## ABOUT THIS TASK
Take the entries that follow and return exactly the lines from the one holding "# Off-centre top" through the one holding "smooth(drum)", both included. Nothing else is needed.

___ RECORDS FOR THIS EXERCISE ___

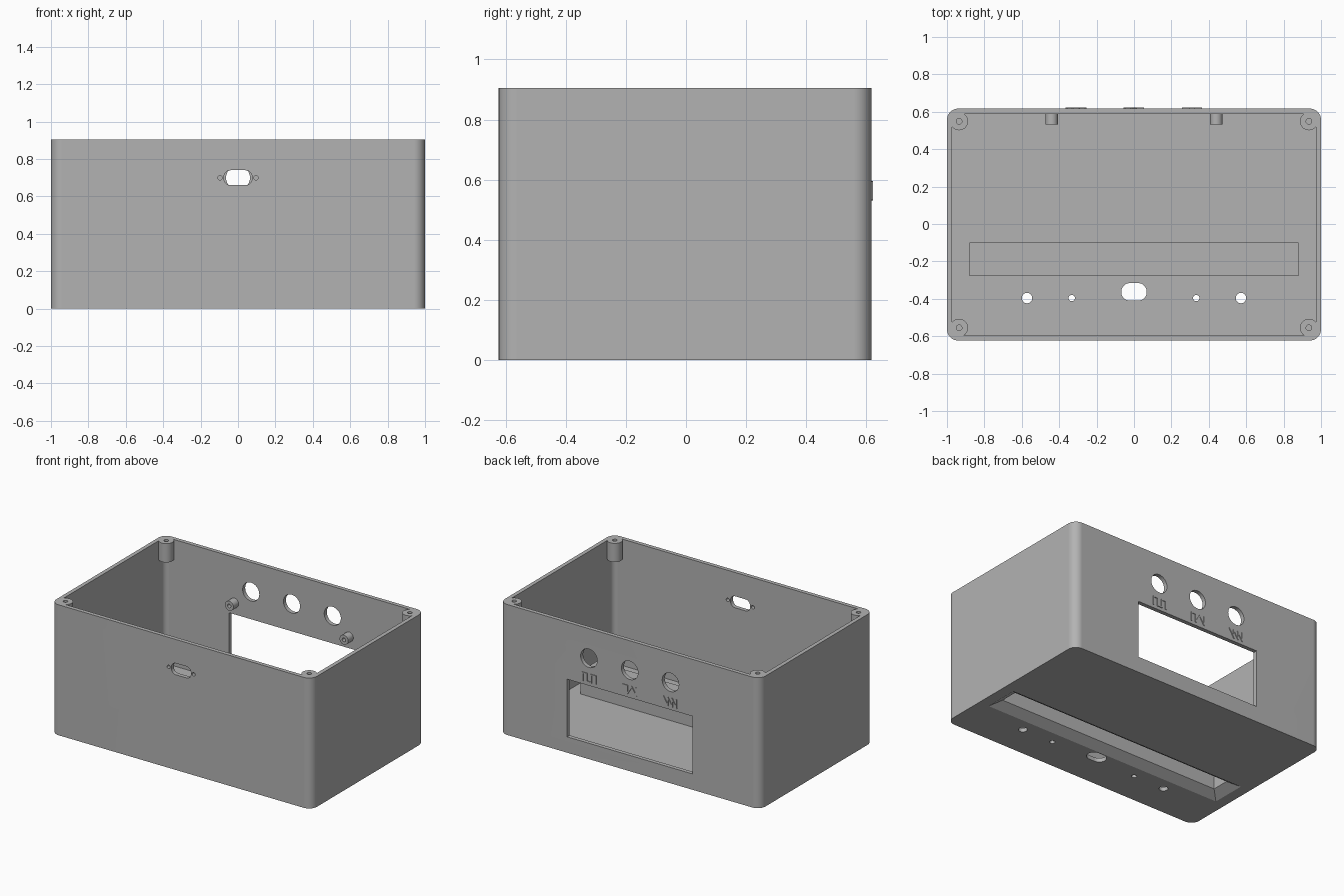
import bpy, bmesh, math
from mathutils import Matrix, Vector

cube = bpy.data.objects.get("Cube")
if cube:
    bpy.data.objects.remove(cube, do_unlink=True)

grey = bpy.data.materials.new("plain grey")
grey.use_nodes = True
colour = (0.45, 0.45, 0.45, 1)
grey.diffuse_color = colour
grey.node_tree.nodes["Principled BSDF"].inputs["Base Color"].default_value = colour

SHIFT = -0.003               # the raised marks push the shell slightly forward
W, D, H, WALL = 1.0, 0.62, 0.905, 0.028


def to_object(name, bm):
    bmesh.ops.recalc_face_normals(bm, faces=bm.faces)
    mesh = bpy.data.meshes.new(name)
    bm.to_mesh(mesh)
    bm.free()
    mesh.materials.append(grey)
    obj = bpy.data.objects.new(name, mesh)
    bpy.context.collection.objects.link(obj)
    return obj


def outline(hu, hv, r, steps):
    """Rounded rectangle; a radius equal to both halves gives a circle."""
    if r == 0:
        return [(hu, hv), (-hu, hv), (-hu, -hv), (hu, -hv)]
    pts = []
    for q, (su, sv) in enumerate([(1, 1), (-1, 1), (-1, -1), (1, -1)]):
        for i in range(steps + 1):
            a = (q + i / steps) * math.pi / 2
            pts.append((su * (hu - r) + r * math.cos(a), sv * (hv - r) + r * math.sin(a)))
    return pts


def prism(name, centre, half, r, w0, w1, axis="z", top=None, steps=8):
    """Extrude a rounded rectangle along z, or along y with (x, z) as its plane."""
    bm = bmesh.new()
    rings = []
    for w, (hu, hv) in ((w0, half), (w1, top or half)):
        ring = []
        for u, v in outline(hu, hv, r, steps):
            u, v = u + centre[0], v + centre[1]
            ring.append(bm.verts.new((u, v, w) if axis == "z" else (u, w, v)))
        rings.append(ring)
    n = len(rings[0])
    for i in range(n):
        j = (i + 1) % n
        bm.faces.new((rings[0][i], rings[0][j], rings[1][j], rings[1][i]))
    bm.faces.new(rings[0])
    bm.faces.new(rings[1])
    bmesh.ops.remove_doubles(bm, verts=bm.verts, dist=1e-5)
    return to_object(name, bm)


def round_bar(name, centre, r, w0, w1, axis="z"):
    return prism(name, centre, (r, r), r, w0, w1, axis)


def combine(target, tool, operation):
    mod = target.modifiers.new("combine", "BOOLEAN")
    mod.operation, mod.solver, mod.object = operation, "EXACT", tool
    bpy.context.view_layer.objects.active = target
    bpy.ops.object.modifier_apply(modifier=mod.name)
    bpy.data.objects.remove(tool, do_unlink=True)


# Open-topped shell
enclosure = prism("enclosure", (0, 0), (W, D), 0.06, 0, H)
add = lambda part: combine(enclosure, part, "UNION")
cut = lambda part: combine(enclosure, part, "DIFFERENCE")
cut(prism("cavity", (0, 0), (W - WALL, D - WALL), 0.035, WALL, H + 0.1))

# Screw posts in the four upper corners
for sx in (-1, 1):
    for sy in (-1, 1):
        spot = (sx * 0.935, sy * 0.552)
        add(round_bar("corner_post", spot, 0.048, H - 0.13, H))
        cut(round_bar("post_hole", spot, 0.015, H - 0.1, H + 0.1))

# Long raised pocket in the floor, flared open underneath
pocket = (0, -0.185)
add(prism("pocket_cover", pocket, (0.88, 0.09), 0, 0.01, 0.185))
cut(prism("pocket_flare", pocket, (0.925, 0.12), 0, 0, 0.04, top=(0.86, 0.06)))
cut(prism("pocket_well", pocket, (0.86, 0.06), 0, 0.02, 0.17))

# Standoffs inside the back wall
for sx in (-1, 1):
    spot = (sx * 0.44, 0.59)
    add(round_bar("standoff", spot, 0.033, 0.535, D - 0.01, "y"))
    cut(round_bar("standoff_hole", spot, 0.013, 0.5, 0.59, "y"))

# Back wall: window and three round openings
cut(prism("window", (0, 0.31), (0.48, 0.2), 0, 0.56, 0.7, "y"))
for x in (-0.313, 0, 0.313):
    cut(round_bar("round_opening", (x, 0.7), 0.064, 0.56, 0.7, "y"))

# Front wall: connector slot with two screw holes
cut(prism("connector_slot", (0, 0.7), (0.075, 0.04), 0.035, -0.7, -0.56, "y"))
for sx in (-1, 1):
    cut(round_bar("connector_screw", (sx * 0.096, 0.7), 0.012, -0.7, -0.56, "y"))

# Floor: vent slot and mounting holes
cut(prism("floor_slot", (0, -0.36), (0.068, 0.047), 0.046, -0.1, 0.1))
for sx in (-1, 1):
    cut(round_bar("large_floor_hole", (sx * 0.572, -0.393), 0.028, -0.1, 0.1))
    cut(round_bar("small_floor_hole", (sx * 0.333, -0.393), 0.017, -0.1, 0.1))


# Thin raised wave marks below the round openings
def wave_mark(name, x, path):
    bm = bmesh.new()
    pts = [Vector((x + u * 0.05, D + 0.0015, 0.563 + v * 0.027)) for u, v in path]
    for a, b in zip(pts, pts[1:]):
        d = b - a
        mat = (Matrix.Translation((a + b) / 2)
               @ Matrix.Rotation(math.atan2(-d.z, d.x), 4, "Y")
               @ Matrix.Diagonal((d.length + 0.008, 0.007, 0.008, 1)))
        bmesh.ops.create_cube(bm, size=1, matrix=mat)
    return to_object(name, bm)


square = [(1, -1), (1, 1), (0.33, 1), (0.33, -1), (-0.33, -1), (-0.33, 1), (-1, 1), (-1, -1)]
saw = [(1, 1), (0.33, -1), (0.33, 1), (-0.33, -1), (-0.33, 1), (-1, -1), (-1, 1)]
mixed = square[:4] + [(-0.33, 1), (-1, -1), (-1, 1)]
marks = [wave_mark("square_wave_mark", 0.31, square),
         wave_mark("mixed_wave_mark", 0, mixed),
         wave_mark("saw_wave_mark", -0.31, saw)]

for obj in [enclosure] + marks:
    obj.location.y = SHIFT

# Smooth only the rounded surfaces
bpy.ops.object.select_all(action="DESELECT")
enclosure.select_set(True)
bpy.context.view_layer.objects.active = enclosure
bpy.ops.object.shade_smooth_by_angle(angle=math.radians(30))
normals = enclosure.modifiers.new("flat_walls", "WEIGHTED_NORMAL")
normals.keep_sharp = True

___
___ RECORDS FOR THIS EXERCISE ___

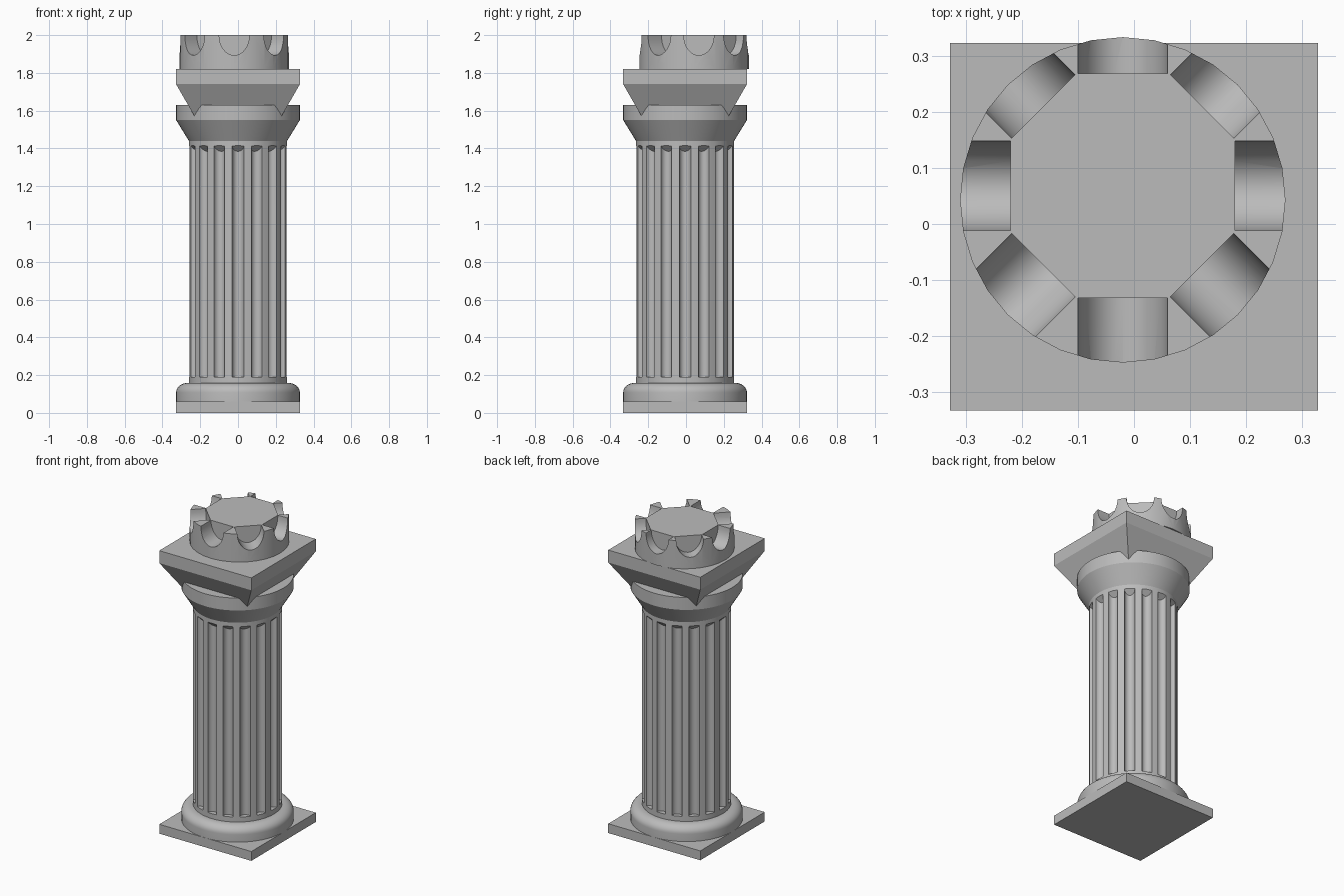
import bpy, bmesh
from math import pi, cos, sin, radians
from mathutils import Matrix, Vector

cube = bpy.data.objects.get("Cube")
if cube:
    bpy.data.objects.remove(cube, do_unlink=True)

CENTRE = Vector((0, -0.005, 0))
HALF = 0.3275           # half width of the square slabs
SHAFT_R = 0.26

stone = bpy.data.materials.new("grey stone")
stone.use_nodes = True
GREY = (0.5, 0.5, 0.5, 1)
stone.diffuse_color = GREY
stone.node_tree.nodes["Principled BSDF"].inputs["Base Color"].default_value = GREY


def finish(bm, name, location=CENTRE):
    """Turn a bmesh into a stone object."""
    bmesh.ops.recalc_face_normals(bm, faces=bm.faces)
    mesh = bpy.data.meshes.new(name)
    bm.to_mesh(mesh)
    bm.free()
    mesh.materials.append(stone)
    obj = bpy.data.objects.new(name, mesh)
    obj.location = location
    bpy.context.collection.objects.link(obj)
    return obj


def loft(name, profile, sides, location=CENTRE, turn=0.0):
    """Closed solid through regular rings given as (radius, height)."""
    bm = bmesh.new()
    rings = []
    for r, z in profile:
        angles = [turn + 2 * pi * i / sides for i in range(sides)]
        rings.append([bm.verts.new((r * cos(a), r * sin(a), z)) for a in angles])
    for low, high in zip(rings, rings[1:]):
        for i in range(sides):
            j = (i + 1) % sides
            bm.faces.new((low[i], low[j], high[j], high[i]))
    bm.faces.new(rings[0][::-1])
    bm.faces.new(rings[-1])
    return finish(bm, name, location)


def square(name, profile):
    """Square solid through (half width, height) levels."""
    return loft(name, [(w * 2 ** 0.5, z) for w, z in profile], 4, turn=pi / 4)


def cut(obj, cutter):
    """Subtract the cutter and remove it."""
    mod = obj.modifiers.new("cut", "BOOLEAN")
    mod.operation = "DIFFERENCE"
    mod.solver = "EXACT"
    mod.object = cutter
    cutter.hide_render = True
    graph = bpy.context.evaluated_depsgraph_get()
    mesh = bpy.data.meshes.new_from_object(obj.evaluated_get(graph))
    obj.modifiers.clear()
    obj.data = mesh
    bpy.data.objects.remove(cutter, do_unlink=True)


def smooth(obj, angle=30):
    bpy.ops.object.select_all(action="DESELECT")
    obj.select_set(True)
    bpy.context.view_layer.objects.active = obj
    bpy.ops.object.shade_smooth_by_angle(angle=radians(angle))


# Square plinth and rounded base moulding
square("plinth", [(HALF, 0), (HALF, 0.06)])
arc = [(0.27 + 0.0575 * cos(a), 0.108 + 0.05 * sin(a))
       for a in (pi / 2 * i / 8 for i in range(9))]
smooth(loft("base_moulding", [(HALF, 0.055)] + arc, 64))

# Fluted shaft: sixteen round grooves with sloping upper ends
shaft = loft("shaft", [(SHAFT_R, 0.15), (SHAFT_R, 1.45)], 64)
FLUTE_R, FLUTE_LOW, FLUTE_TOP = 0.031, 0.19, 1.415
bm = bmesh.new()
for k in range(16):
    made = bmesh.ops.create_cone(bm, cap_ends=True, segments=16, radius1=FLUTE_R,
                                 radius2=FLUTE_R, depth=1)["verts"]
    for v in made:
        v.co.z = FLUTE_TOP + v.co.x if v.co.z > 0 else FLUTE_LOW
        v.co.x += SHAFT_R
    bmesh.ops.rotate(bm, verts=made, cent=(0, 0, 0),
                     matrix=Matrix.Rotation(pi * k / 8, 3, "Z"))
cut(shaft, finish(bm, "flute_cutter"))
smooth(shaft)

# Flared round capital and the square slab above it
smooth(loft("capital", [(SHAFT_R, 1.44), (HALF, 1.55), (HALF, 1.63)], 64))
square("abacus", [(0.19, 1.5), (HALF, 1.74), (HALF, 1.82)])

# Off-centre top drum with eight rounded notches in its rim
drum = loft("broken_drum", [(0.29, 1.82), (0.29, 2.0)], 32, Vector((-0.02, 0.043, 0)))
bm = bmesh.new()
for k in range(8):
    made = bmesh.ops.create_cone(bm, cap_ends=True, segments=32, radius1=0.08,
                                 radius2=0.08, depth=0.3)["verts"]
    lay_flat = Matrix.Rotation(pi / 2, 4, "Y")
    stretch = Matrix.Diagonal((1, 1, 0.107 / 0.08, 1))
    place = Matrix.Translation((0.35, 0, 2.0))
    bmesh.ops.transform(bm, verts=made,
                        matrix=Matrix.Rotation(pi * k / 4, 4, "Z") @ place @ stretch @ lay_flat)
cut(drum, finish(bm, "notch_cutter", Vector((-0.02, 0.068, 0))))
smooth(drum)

___
___ RECORDS FOR THIS EXERCISE ___

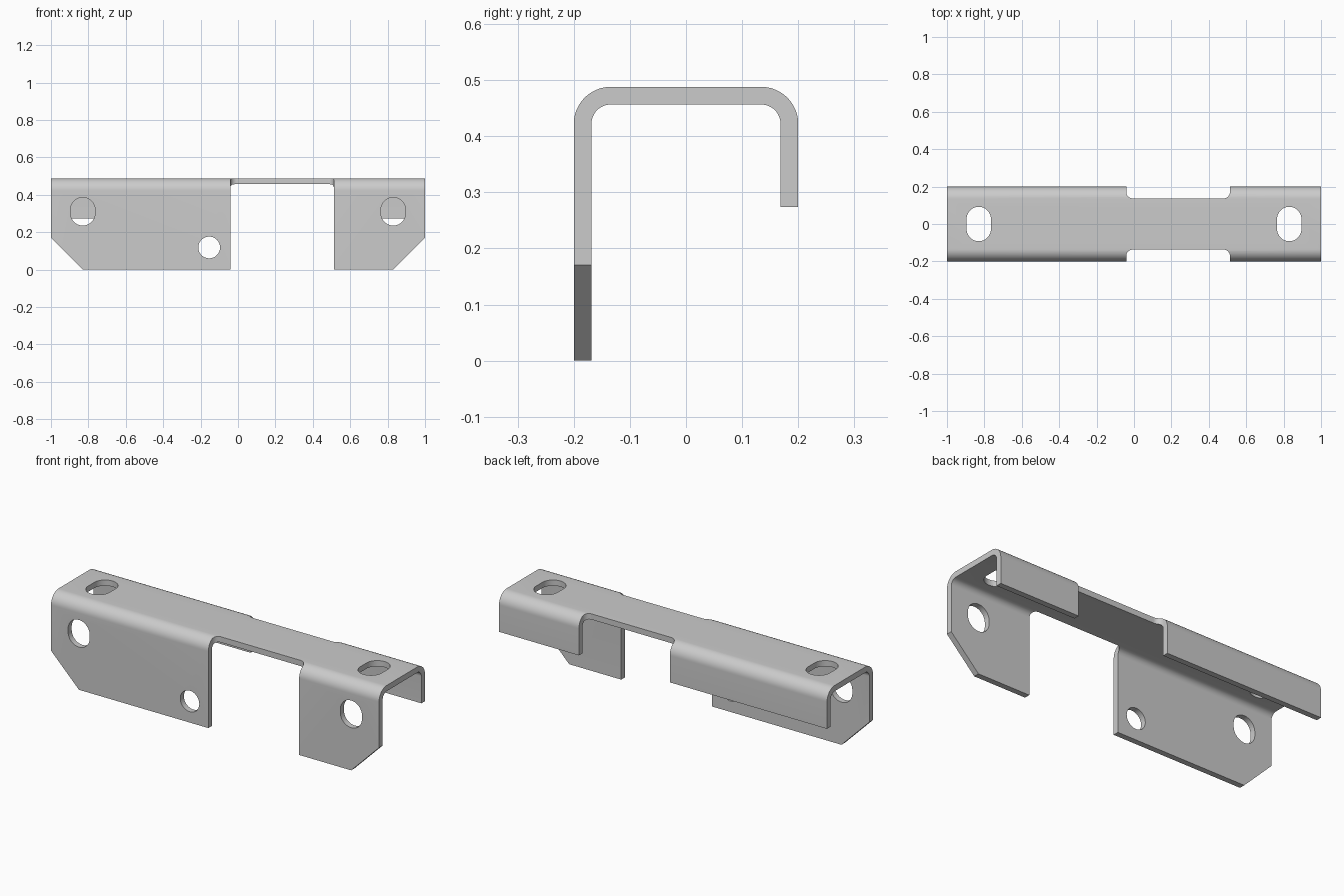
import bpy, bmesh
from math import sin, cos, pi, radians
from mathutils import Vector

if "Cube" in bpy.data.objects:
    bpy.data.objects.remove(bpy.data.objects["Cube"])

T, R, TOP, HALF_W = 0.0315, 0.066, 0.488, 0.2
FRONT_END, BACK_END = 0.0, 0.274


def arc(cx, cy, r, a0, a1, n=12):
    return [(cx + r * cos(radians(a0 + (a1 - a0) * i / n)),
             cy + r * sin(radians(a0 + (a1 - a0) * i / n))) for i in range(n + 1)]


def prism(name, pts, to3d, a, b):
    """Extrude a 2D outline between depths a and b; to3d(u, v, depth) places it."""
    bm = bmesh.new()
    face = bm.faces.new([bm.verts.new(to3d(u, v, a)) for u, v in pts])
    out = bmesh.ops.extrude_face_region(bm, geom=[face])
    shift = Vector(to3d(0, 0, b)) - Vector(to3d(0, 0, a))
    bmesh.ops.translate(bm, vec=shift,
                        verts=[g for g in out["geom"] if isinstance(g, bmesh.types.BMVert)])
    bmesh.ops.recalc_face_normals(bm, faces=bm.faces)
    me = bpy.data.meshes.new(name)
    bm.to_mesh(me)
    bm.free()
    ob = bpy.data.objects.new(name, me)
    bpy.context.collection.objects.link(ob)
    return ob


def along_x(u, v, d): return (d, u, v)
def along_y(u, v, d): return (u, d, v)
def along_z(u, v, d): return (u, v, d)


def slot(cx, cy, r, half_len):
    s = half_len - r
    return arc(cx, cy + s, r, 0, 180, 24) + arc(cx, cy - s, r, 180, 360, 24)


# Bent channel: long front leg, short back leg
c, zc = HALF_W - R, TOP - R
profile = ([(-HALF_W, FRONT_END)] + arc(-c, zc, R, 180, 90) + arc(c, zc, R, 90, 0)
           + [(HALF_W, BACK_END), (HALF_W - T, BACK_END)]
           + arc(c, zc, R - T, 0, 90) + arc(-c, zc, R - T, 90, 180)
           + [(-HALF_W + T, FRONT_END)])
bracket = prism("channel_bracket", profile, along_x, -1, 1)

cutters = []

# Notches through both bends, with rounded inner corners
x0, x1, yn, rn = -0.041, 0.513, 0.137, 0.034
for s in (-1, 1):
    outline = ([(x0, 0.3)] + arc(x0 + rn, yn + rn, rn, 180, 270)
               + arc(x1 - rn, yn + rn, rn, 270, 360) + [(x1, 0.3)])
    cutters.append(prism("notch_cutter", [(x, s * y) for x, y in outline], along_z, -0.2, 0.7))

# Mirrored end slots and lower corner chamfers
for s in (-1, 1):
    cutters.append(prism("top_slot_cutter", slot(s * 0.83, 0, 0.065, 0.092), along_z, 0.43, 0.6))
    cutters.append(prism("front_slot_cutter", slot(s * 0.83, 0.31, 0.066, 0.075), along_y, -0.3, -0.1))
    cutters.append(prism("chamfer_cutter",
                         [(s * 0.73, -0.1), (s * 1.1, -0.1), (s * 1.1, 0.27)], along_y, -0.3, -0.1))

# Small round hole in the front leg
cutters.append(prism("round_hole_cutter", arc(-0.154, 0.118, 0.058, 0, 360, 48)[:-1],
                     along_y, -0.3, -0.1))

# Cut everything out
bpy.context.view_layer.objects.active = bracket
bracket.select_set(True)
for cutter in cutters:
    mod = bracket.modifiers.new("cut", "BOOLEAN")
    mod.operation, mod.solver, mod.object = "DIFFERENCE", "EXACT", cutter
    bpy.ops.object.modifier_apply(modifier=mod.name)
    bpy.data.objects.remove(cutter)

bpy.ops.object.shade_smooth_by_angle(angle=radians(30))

___

## RESPONSE
# Off-centre top drum with eight rounded notches in its rim
drum = loft("broken_drum", [(0.29, 1.82), (0.29, 2.0)], 32, Vector((-0.02, 0.043, 0)))
bm = bmesh.new()
for k in range(8):
    made = bmesh.ops.create_cone(bm, cap_ends=True, segments=32, radius1=0.08,
                                 radius2=0.08, depth=0.3)["verts"]
    lay_flat = Matrix.Rotation(pi / 2, 4, "Y")
    stretch = Matrix.Diagonal((1, 1, 0.107 / 0.08, 1))
    place = Matrix.Translation((0.35, 0, 2.0))
    bmesh.ops.transform(bm, verts=made,
                        matrix=Matrix.Rotation(pi * k / 4, 4, "Z") @ place @ stretch @ lay_flat)
cut(drum, finish(bm, "notch_cutter", Vector((-0.02, 0.068, 0))))
smooth(drum)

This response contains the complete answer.